One of my favorite things about documentary family photography is the challenge of telling a story through pictures. Ideally, the viewer should be able to look at the picture and understand what is taking place and/or be moved to some emotion. I love cute pictures of my kids (just check out my Instagram feed!), but my favorite images, and I feel my best images, are the ones I have to work hard for. A great picture is the result of multiple decisions made by the photographer about how to best show the scene they see and tell the story in a way that emotionally connects with the viewer. This challenge is what keeps me pulling out my camera on an almost daily basis.
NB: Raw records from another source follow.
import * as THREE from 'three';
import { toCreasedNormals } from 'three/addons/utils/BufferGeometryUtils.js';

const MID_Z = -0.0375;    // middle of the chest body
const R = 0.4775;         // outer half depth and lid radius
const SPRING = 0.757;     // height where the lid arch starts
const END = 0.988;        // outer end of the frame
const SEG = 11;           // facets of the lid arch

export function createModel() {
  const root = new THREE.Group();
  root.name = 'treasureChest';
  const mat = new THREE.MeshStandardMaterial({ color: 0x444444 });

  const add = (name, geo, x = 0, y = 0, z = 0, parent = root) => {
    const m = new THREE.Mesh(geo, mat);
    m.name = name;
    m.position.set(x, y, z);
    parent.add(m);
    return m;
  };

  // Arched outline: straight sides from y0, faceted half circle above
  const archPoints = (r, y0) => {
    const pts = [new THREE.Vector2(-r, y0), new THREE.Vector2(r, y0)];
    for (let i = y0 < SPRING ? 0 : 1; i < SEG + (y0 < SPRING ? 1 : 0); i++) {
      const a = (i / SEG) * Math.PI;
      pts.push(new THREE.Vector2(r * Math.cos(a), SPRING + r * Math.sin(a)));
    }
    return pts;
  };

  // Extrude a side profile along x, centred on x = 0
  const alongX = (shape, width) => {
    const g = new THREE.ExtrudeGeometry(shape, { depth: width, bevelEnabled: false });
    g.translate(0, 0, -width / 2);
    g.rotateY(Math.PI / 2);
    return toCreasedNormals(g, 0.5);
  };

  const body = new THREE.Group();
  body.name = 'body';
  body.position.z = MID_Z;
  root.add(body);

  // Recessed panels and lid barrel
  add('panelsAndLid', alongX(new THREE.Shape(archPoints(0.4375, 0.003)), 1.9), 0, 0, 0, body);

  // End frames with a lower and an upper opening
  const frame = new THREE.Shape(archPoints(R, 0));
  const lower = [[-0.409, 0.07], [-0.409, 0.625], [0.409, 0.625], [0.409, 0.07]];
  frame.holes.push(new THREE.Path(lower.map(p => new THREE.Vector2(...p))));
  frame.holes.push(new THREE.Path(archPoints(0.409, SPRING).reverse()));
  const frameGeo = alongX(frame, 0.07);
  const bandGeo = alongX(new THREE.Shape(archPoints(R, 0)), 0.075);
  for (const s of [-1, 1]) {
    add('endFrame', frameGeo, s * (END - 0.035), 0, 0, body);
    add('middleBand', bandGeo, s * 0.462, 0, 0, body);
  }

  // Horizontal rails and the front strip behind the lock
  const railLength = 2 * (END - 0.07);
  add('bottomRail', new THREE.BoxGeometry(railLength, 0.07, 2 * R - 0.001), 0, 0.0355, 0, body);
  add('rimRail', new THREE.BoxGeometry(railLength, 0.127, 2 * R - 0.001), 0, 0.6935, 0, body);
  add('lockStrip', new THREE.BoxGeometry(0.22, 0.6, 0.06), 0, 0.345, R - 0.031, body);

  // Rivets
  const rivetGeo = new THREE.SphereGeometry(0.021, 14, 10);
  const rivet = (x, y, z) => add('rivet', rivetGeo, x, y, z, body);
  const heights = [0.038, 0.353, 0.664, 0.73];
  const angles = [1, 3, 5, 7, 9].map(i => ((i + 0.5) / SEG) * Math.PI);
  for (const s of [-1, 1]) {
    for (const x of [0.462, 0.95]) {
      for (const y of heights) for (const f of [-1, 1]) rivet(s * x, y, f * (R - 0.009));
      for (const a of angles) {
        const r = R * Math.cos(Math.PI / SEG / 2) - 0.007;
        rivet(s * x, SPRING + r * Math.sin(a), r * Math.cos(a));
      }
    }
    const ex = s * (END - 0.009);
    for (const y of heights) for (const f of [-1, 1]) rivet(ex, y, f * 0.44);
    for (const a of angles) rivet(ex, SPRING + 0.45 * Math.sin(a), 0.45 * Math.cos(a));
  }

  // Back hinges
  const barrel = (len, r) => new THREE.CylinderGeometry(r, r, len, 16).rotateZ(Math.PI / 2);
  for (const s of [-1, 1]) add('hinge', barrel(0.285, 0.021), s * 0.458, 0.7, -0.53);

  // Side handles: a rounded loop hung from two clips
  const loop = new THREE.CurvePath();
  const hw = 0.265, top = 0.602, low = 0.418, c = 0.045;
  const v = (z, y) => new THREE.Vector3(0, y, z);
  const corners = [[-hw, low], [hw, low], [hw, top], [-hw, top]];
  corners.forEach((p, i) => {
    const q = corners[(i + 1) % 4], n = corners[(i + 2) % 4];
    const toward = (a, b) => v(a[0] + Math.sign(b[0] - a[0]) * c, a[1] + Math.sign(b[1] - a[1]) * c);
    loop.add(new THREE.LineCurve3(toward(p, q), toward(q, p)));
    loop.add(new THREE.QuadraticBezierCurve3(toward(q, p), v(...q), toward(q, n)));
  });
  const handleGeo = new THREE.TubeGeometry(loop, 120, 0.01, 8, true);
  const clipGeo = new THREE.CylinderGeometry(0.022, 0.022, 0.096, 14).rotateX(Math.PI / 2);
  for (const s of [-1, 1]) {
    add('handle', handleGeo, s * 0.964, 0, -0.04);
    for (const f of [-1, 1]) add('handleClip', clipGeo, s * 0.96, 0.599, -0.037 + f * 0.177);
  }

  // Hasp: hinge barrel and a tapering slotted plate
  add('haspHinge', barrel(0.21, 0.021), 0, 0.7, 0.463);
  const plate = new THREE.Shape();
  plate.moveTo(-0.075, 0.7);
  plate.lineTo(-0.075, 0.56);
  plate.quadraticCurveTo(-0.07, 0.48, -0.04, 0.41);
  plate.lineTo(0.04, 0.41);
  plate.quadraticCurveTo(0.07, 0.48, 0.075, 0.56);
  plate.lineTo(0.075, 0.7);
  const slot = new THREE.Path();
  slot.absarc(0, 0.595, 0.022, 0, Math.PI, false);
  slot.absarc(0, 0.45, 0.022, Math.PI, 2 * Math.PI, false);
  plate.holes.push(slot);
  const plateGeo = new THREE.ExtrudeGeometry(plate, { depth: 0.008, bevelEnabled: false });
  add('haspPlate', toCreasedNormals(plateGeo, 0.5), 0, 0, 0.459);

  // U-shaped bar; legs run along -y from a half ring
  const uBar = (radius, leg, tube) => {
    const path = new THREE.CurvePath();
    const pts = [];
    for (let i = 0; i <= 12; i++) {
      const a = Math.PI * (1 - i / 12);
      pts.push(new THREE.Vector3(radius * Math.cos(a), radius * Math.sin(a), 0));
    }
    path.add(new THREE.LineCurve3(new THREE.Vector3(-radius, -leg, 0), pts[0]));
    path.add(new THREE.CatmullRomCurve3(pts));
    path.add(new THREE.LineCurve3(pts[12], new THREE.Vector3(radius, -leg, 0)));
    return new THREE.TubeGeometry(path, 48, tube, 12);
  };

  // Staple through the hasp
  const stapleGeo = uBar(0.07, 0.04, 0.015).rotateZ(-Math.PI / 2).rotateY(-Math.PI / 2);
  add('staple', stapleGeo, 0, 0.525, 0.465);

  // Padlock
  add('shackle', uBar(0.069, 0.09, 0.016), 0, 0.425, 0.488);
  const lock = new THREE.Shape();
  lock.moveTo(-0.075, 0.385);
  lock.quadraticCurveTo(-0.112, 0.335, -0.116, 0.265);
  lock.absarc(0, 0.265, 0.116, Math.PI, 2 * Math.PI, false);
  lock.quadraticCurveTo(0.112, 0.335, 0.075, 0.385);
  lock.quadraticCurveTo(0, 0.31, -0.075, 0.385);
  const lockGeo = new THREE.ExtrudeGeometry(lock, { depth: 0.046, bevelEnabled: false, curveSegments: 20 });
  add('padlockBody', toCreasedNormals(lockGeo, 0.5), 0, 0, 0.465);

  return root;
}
This post is part of the Storytellers blog circle, a group of documentary family photographers from all over the world, who come together monthly to post one image and explain the choices they made that take it from a simple snapshot to more profound storytelling. Continue the circle by checking out Danielle Navratil's April image.
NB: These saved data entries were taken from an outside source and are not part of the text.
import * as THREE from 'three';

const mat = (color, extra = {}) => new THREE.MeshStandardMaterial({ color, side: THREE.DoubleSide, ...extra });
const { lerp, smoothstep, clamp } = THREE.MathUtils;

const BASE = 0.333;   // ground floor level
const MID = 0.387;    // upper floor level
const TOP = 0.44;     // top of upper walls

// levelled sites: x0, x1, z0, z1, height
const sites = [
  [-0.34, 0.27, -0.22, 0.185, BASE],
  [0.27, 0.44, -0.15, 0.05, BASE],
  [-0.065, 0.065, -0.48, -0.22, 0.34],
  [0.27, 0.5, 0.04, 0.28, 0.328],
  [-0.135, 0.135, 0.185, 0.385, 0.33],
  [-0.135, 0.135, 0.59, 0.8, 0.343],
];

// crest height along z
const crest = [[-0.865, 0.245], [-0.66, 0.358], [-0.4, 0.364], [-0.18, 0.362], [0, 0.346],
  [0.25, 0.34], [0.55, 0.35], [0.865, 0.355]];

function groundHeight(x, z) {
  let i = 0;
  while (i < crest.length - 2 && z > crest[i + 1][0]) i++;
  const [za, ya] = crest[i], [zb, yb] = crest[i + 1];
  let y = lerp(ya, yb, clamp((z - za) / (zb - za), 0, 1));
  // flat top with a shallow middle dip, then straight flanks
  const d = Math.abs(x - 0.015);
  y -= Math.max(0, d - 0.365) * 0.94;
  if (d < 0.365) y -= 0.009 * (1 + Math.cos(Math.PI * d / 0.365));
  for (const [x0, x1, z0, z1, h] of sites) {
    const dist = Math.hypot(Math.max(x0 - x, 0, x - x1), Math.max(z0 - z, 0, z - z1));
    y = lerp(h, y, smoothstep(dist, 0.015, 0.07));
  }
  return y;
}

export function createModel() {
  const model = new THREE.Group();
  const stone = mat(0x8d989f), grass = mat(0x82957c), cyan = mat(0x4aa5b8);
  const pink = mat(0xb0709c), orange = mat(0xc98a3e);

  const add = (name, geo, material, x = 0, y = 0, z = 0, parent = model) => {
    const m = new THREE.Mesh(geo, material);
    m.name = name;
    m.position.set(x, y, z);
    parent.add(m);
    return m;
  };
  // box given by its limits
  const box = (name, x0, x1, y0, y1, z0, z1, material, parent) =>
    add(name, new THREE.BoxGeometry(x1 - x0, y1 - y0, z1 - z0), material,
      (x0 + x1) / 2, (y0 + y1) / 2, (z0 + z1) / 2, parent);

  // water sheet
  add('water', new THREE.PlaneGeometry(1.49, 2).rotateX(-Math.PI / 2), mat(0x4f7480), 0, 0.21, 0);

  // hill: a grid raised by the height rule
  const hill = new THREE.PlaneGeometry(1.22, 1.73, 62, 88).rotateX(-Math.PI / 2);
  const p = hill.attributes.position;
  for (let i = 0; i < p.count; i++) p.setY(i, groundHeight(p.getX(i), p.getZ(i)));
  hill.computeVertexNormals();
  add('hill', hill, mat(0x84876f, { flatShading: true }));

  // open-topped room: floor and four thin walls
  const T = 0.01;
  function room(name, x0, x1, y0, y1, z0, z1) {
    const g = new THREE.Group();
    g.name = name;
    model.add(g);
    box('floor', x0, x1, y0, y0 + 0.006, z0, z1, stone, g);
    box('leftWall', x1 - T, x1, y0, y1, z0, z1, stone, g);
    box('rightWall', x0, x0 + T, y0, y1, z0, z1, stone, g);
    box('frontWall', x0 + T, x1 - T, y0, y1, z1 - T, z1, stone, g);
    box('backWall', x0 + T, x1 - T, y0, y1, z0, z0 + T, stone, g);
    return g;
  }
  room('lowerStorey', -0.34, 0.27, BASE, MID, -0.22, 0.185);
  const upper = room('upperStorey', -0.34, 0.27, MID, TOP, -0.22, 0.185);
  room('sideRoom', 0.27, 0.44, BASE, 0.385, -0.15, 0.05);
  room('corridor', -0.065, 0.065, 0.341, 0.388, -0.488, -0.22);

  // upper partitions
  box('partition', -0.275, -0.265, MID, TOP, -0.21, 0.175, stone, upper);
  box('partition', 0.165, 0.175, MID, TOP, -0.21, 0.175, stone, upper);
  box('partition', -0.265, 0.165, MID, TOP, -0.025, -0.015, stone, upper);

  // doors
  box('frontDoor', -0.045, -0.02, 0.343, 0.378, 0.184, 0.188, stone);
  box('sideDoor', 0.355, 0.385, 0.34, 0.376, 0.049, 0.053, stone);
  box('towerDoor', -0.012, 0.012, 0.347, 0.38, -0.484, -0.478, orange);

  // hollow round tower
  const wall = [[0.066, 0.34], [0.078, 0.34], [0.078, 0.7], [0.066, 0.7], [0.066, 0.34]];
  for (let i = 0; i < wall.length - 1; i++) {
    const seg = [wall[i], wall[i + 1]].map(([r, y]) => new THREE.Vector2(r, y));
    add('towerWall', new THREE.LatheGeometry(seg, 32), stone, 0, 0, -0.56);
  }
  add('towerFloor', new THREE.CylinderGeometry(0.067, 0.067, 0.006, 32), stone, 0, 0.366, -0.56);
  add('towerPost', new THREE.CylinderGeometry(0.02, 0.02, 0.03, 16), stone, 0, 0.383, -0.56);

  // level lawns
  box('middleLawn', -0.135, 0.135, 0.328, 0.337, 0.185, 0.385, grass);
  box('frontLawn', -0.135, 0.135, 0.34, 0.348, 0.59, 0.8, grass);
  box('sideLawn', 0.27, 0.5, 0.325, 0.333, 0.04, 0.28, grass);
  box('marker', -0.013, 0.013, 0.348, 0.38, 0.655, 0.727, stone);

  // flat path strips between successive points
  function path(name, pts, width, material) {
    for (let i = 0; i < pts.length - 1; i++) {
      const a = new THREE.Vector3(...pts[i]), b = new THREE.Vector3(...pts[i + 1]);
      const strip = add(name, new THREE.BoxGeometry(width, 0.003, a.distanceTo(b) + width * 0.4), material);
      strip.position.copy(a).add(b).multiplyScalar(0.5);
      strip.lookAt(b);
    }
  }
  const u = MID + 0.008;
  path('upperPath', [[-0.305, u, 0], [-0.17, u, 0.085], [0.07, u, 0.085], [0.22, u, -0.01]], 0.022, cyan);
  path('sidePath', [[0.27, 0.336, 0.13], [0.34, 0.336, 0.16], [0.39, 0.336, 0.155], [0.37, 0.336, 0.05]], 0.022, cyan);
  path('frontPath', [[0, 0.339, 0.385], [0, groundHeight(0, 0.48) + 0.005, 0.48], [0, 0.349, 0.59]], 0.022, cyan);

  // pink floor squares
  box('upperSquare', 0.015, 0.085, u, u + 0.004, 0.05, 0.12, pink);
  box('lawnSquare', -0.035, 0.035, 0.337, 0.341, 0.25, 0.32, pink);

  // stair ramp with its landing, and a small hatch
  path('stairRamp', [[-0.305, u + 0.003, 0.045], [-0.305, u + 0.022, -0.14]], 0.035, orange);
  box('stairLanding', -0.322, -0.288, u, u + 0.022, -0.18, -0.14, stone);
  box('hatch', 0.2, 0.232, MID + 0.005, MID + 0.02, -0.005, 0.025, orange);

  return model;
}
It can be pretty difficult these days to get all of our family in the frame. And while we're not quite all there (just missing another cat and me!), I really loved this image. Both my sons were interacting with the dog and cat and I love how the animals are watching my older son with a wary eye for what he'll do next.
When I'm considering making an image, I have three key elements in mind: light, composition, and moment.
Light - I love shooting in this room. The windows face west, so I'm able to get a range of light here throughout the day. In the morning, when this image was taken, the light is soft. By exposing for the highlights on my dog's face, I was able to get deep shadows under the couch and in the background, which helps to minimize distractions in what is a pretty busy image.
Composition - The first images I took of this scene were further away, squared up with the windows and showing the whole couch. After a few shots there, I realized I wasn't getting what I was going for, which was a composition that conveyed a little more intimacy and chaos. So I moved closer and focused on the relatively stationary subject of my dog and let the action happen around her.
Moment - Once I was positioned, I only had time for a few frames before both my sons lost patience and the moment was over. Of the few frames I got, this was my favorite. Both the dog and cat are looking at my older son and you can make out just enough of him to know he's energetic and on the move.
What would make this image more successful? Part of improving the skill of making storytelling images is noticing what could be better. In this case, I wish the moment were stronger. While my husband is engages with my younger son, he's a bit "in between." In earlier frames, he'd been trying to get the dog and cat's attention, but he was almost out of patience for this activity in this image.
I look forward to sharing more of my process behind making storytelling images next month!
Want to learn how to document your own family's day-to-day? Check out 4 Steps to Stop Time and Savor the Moment with Your Family. It's a simple and fun guide to documenting your family's life with beautiful photographs.